The Old Fashioned was on the sweeter end of the spectrum and was quite citrusy. Lots of cherries were muddled at its bottom with an orange slice. Overall, it was an above average cocktail. The clam chowder had a very thin consistency, which was almost broth-like, as if it was a soup. There was a healthy amount of vegetables and clam in it. Corn, red bell pepper, and celery were all evident. It had a zesty flavor and we were told that tarragon was also used to make it.
The coleslaw was fresh and light, with radish, red onion, and carrot complementing the cabbage. Warm and of high quality, the rye roll was a definite step up from your commonplace rye bread. The pancake was excellent, being the definite highlight of the meal. Soft, thin, and sweet, it was topped with apple compote and sour cream. I could imagine it doing pretty well as a breakfast food or as a dessert—it had a certain versatility to it.
The meal came with two pieces of cod. The fish was of average quality and was covered with a loosely adhering batter. There wasn’t anything particularly exciting about the flavor of either the fish or the batter, but it was fine. At first we weren’t brought any tartar, which I found to be mildly amusing, because it was National Tartar Sauce Day. But cups of the lime alioli tartar showed up in no time. It was thin and of course had a hint of lime to it; dill was also evident.

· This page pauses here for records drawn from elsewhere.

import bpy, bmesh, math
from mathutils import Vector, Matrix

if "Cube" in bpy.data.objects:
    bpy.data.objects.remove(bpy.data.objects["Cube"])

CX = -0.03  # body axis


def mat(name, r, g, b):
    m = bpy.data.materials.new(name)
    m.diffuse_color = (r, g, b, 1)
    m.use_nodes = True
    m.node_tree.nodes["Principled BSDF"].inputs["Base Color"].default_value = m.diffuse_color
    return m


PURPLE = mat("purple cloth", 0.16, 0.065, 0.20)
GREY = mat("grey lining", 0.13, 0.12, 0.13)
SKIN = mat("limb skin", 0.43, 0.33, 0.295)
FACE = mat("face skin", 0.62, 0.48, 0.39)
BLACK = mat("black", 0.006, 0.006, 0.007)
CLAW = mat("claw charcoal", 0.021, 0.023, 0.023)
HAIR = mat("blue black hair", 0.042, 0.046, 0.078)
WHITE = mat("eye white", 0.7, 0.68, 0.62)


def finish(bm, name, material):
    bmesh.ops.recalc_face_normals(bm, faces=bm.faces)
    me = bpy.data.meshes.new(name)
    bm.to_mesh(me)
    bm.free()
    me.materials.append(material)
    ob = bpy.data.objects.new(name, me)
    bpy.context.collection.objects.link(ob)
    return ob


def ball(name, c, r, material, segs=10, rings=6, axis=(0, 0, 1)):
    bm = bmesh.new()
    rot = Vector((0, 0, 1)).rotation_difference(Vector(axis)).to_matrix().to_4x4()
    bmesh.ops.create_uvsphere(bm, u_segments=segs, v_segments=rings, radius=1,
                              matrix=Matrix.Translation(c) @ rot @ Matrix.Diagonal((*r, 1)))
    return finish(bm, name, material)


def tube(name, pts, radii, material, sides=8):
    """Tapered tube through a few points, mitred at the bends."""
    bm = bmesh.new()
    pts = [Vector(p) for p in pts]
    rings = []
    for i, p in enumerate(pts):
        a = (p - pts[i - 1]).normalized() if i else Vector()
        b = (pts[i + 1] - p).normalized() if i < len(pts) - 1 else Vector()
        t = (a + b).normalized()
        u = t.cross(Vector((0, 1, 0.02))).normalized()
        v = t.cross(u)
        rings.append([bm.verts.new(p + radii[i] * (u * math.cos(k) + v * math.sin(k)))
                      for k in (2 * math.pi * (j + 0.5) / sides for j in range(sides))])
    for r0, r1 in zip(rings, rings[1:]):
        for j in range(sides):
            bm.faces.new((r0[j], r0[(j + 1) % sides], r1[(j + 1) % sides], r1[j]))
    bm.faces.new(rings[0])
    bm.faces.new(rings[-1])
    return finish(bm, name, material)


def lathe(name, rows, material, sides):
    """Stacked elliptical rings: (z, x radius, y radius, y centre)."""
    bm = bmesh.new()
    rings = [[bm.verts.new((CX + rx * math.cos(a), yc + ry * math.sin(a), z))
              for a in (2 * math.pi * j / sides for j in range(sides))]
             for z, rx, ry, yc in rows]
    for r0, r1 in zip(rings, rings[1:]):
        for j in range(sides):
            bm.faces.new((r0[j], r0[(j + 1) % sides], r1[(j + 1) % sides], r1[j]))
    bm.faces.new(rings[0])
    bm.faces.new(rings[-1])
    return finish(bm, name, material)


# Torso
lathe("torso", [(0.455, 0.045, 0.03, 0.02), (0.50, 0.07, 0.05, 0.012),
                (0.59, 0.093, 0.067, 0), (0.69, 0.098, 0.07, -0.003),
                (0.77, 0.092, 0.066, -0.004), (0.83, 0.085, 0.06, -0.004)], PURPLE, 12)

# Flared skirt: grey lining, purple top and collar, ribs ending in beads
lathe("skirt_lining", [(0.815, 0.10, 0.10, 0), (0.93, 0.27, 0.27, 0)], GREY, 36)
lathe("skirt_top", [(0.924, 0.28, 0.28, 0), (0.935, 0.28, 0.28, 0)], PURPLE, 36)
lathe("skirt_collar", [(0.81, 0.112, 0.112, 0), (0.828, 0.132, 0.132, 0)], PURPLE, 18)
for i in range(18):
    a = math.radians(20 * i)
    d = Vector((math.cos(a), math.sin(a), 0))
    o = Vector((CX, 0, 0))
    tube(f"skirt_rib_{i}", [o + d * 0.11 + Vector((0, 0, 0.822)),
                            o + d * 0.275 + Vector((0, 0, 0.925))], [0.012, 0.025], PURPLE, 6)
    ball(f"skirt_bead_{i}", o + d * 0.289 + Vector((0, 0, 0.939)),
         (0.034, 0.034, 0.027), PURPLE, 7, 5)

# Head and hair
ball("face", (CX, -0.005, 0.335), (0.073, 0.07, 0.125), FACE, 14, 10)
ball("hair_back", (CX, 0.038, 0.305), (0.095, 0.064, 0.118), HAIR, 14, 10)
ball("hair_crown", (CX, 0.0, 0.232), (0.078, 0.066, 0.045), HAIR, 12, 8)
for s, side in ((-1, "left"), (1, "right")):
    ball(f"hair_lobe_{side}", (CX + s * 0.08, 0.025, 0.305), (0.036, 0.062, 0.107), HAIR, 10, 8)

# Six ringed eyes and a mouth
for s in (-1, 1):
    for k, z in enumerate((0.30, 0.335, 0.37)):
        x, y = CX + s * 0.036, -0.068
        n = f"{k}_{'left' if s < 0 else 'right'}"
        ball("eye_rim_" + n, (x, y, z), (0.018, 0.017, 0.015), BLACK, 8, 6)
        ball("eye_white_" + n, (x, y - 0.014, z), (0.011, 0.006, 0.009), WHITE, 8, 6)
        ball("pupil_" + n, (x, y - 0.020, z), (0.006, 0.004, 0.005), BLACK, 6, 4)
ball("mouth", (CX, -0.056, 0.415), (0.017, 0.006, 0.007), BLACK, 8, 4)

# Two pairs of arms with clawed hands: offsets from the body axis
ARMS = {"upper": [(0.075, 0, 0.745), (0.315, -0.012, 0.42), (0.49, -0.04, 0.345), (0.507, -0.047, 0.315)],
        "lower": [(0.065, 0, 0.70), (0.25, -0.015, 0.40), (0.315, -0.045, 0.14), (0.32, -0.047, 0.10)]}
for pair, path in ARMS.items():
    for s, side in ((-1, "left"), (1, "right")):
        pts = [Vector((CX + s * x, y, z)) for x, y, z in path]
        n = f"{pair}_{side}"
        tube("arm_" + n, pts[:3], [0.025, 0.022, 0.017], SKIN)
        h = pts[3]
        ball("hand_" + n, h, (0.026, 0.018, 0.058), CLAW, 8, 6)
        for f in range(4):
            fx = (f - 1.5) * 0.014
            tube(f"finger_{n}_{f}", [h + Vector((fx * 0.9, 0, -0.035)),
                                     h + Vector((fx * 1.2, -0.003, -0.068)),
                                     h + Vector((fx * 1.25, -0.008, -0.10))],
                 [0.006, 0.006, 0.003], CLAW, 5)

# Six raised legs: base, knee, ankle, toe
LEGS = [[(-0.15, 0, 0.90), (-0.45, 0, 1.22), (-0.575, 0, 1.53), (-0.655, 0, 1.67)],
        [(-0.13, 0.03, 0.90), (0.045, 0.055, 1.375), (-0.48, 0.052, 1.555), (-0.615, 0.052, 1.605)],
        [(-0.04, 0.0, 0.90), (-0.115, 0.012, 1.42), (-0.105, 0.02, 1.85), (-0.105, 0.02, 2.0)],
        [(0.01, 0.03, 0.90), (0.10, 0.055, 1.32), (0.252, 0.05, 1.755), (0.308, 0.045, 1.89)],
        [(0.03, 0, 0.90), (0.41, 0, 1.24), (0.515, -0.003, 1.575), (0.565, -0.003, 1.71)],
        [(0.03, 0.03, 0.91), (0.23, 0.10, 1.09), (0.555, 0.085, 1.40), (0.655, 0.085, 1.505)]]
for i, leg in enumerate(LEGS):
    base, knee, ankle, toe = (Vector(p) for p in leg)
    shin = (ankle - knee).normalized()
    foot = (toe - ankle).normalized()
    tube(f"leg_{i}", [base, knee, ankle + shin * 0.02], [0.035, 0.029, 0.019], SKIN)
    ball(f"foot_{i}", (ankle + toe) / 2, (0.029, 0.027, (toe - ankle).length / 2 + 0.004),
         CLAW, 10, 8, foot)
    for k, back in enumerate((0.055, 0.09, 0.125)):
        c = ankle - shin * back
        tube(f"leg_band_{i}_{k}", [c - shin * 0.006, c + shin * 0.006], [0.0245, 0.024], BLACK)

By the time we were finishing up, the place was pretty much packed. I’m assuming the same will happen the next six weeks, and if you join with those who go, I don’t think you will be disappointed. Sure, I think the fish could have had a little more oomph to it, but it wasn’t bad, and there was enough uniqueness to the rest of the meal, and an excellence to the pancake, to make the overall experience memorable. And with so many other options for both fish and sides, the menu will definitely keep you curious. Sure, maybe the portion sizes were a little small, being that you only get two pieces of fish and one pancake, but the meal does include a cup of clam chowder, and is reasonably priced, especially if you go between 3 and 5 p.m. And if you are like me, this is now the sixth time you’ve heard that Sabrosa has a fish fry, so you are bound to end up at it no matter where you were planning on going anyway.
Takeaways: High marks for the Old Fashioned; chowder included with fish fry; so many sides to choose from; standout potato pancake, and who needs applesauce when you have apple compote; there are “bread” options and I got a warm roll; the cod wasn’t too memorable, but they have some other unique fish options on the menu as well; passionate and knowledgeable staff—they even brought out the chowder that my one friend wasn’t going to eat, so that my other friend and I could have it; get there early for $2 off your meal; you have six Fridays to get here before the season is over.